The mortgage lien can be recorded in two ways: Either the receivable amount (“capital mortgage”) or a certain maximum amount (“maximum mortgage”) are stated in the land register.
In the case of a capital mortgage, the mortgage lien serves as collateral for the lender. It secures the capital claim and any collection costs, as well as any default interest. A special feature of mortgage certificates is that only the interest actually owed is pledged. According to the law, the pledged interest rate agreed upon may not be increased above five percent “to the detriment of subsequent mortgage holders.”
The maximum mortgage is more flexible. It sets the upper limit, including interest and costs. The mortgage lien can be used to secure current, future and potential receivables up to the maximum amount at any time.

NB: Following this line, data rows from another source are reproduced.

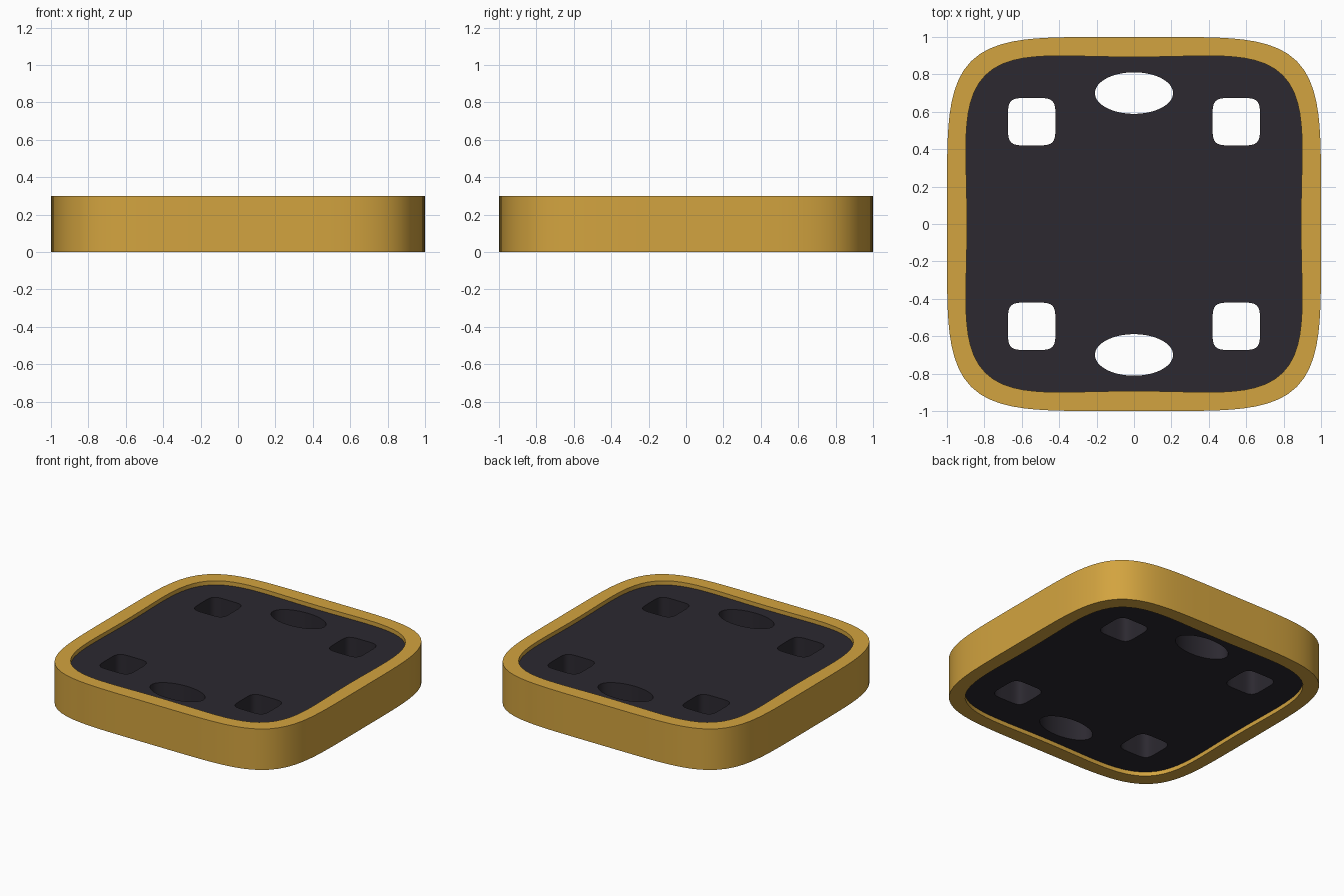
import bpy, bmesh
from math import cos, sin, tau

if "Cube" in bpy.data.objects:
    bpy.data.objects.remove(bpy.data.objects["Cube"])


def outline(rx, ry, n, cx=0, cy=0, inset=0, count=128):
    """Superellipse sampled by angle, optionally shrunk radially by a constant."""
    pts = []
    for i in range(count):
        a = tau * i / count
        c, s = cos(a), sin(a)
        r = (abs(c) ** n + abs(s) ** n) ** (-1 / n) - inset
        pts.append((cx + rx * r * c, cy + ry * r * s))
    return pts


def extruded(name, loops, z0, z1, color):
    """Fill nested outlines (inner ones become holes) and extrude from z0 to z1."""
    curve = bpy.data.curves.new(name + "_profile", 'CURVE')
    curve.dimensions = '2D'
    curve.fill_mode = 'BOTH'
    curve.extrude = (z1 - z0) / 2
    for loop in loops:
        sp = curve.splines.new('POLY')
        sp.points.add(len(loop) - 1)
        for p, (x, y) in zip(sp.points, loop):
            p.co = (x, y, 0, 1)
        sp.use_cyclic_u = True
    tmp = bpy.data.objects.new(name + "_profile", curve)
    bpy.context.collection.objects.link(tmp)
    bpy.context.view_layer.update()
    deps = bpy.context.evaluated_depsgraph_get()
    mesh = bpy.data.meshes.new_from_object(tmp.evaluated_get(deps))
    bpy.data.objects.remove(tmp)

    # weld caps to walls and lift to final height
    bm = bmesh.new()
    bm.from_mesh(mesh)
    bmesh.ops.remove_doubles(bm, verts=bm.verts, dist=1e-5)
    bmesh.ops.recalc_face_normals(bm, faces=bm.faces)
    bmesh.ops.translate(bm, verts=bm.verts, vec=(0, 0, (z0 + z1) / 2))
    bm.to_mesh(mesh)
    bm.free()

    mat = bpy.data.materials.new(name + "_material")
    mat.diffuse_color = color
    mat.use_nodes = True
    mat.node_tree.nodes["Principled BSDF"].inputs["Base Color"].default_value = mat.diffuse_color
    mesh.materials.clear()
    mesh.materials.append(mat)
    mesh.name = name
    ob = bpy.data.objects.new(name, mesh)
    bpy.context.collection.objects.link(ob)
    bpy.ops.object.select_all(action='DESELECT')
    ob.select_set(True)
    bpy.context.view_layer.objects.active = ob
    bpy.ops.object.shade_smooth_by_angle(angle=0.6)
    return ob


RIM = 0.107

# gold rim
extruded("outer_rim",
         [outline(1, 1, 5), outline(1, 1, 5, inset=RIM)],
         0, 0.3, (0.65, 0.37, 0.05, 1))

# dark plate with four rounded-square holes and two oval holes
holes = [outline(0.127, 0.127, 5, sx * 0.547, sy * 0.547, count=64)
         for sx in (-1, 1) for sy in (-1, 1)]
holes += [outline(0.209, 0.111, 2, 0, sy * 0.7, count=64) for sy in (-1, 1)]
extruded("inner_plate",
         [outline(1, 1, 5, inset=RIM - 0.004)] + holes,
         0.03, 0.27, (0.025, 0.022, 0.03, 1))
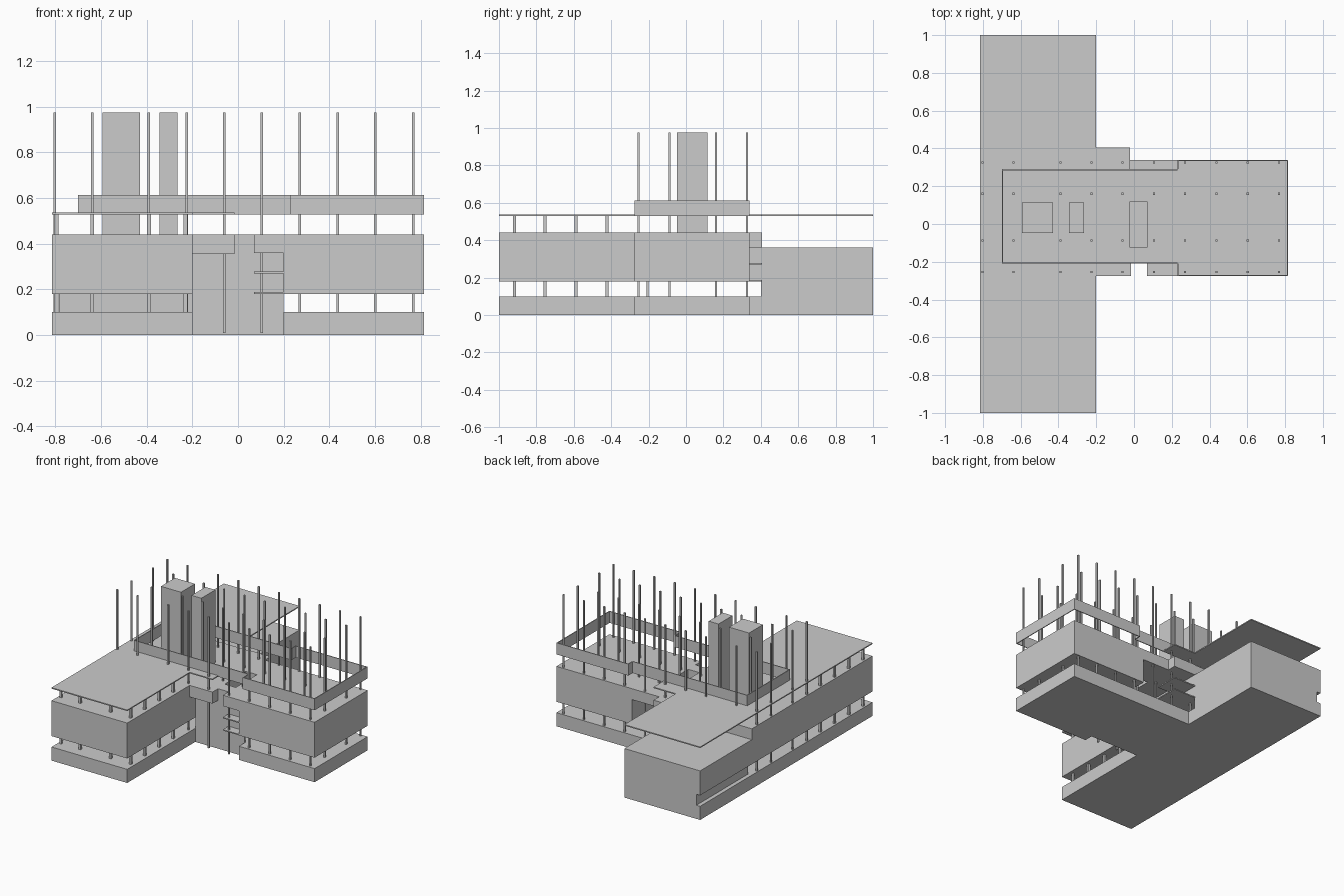
import bpy, bmesh

if "Cube" in bpy.data.objects:
    bpy.data.objects.remove(bpy.data.objects["Cube"])

def prism(name, pts, z0, z1):
    """Solid from a plan outline, extruded from z0 to z1."""
    bm = bmesh.new()
    f = bm.faces.new([bm.verts.new((x, y, z0)) for x, y in pts])
    r = bmesh.ops.extrude_face_region(bm, geom=[f])
    for v in r["geom"]:
        if isinstance(v, bmesh.types.BMVert):
            v.co.z = z1
    bmesh.ops.recalc_face_normals(bm, faces=bm.faces[:])
    me = bpy.data.meshes.new(name)
    bm.to_mesh(me)
    bm.free()
    ob = bpy.data.objects.new(name, me)
    bpy.context.collection.objects.link(ob)
    return ob

def box(name, x0, x1, y0, y1, z0, z1):
    return prism(name, [(x0, y0), (x1, y0), (x1, y1), (x0, y1)], z0, z1)

def frame(name, outer, hole, z0, z1):
    """Rectangular plate with a rectangular opening."""
    (a, b, c, d), (e, f, g, h) = outer, hole
    for i, r in enumerate([(a, b, c, g), (a, b, h, d), (a, e, g, h), (f, b, g, h)]):
        if r[1] - r[0] > 1e-4 and r[3] - r[2] > 1e-4:
            box(f"{name}_{i}", *r, z0, z1)

W, E = -0.815, 0.815      # west and east faces
WI = -0.2                 # inner face of the long wing
S, N = -0.275, 0.34       # faces of the cross wing

# Plinth, T-shaped with a recessed entrance
prism("plinth", [(W, -1), (WI, -1), (WI, -0.21), (0.2, -0.21), (0.2, S), (E, S),
                 (E, N), (WI, N), (WI, 1), (W, 1)], 0, 0.1)

# Long wing upper storey and lower north block
box("wing_storey", W, WI, -1, 0.4, 0.18, 0.44)
box("north_block_upper", W, WI, 0.4, 1, 0.18, 0.36)
box("north_block_core", W + 0.03, WI, 0.4, 1, 0.1, 0.18)

# Cross wing upper storey and the hall deck with its stair opening
box("cross_storey", 0.2, E, S, N, 0.18, 0.44)
frame("hall_deck", (WI, 0.2, -0.21, 0.29), (-0.02, 0.07, -0.125, 0.12), 0.36, 0.44)
box("hall_edge_south", 0.07, 0.2, S, -0.21, 0.36, 0.44)
box("hall_edge_north", -0.02, 0.2, 0.29, N, 0.36, 0.44)
box("hall_wall", WI, 0.2, -0.21, -0.2, 0.1, 0.36)

# Balconies and stair landings
box("balcony_south", WI, -0.015, S, -0.21, 0.355, 0.44)
box("balcony_north", WI, -0.02, 0.29, 0.405, 0.36, 0.44)
for i, z in enumerate((0.18, 0.27)):
    box(f"landing_south_{i}", 0.07, 0.2, S, -0.2, z, z + 0.008)
    box(f"landing_north_{i}", WI, -0.02, 0.23, 0.405, z, z + 0.008)

# Thin roof of the long wing, open inside the parapet
frame("wing_roof", (W, WI, -1, 1), (-0.7, WI, -0.21, 0.29), 0.528, 0.536)
box("roof_tab_south", WI, -0.015, S, -0.21, 0.528, 0.536)
box("roof_tab_north", WI, -0.02, 0.29, 0.405, 0.528, 0.536)

# Parapet ring, stepping outwards over the cross wing
t = 0.006
outer = [(-0.7, -0.21), (0.23, -0.21), (0.23, S), (E, S), (E, N), (0.23, N), (0.23, 0.29), (-0.7, 0.29)]
for i, (p, q) in enumerate(zip(outer, outer[1:] + outer[:1])):
    xs, ys = sorted((p[0], q[0])), sorted((p[1], q[1]))
    if xs[0] == xs[1]:
        s = 1 if xs[0] < 0.5 else -1
        xs = sorted((xs[0], xs[0] + s * t))
    else:
        s = 1 if ys[0] < 0 else -1
        ys = sorted((ys[0], ys[0] + s * t))
    box(f"parapet_{i}", *xs, *ys, 0.528, 0.613)

# Service towers
box("tower_large", -0.593, -0.43, -0.047, 0.115, 0.44, 0.975)
box("tower_small", -0.345, -0.265, -0.047, 0.115, 0.44, 0.975)

# Columns: tall grid, and shorter ones below the wing roof
def column(name, x, y, z0, z1, r=0.0055):
    box(name, x - r, x + r, y - r, y + r, z0, z1)

grid_x = (-0.803, -0.638, -0.39, -0.225, -0.06, 0.105, 0.27, 0.437, 0.602, 0.767)
for i, x in enumerate(grid_x):
    for j, y in enumerate((-0.254, -0.088, 0.16, 0.325)):
        column(f"column_{i}_{j}", x, y, 0.01, 0.975)
for i, x in enumerate((-0.795, -0.638, -0.39, -0.23)):
    for j, y in enumerate((-0.918, -0.753, -0.587, -0.422)):
        column(f"wing_column_{i}_{j}", x, y, 0.1, 0.53, 0.008)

Whether capital or maximum mortgage, in many cases an interest rate or maximum interest rate is also entered in the land register. Depending on the canton, regulations governing maximum interest rates apply. The parties decide the effective – usually lower – interest rates in a separate contract that is not recorded in the land register.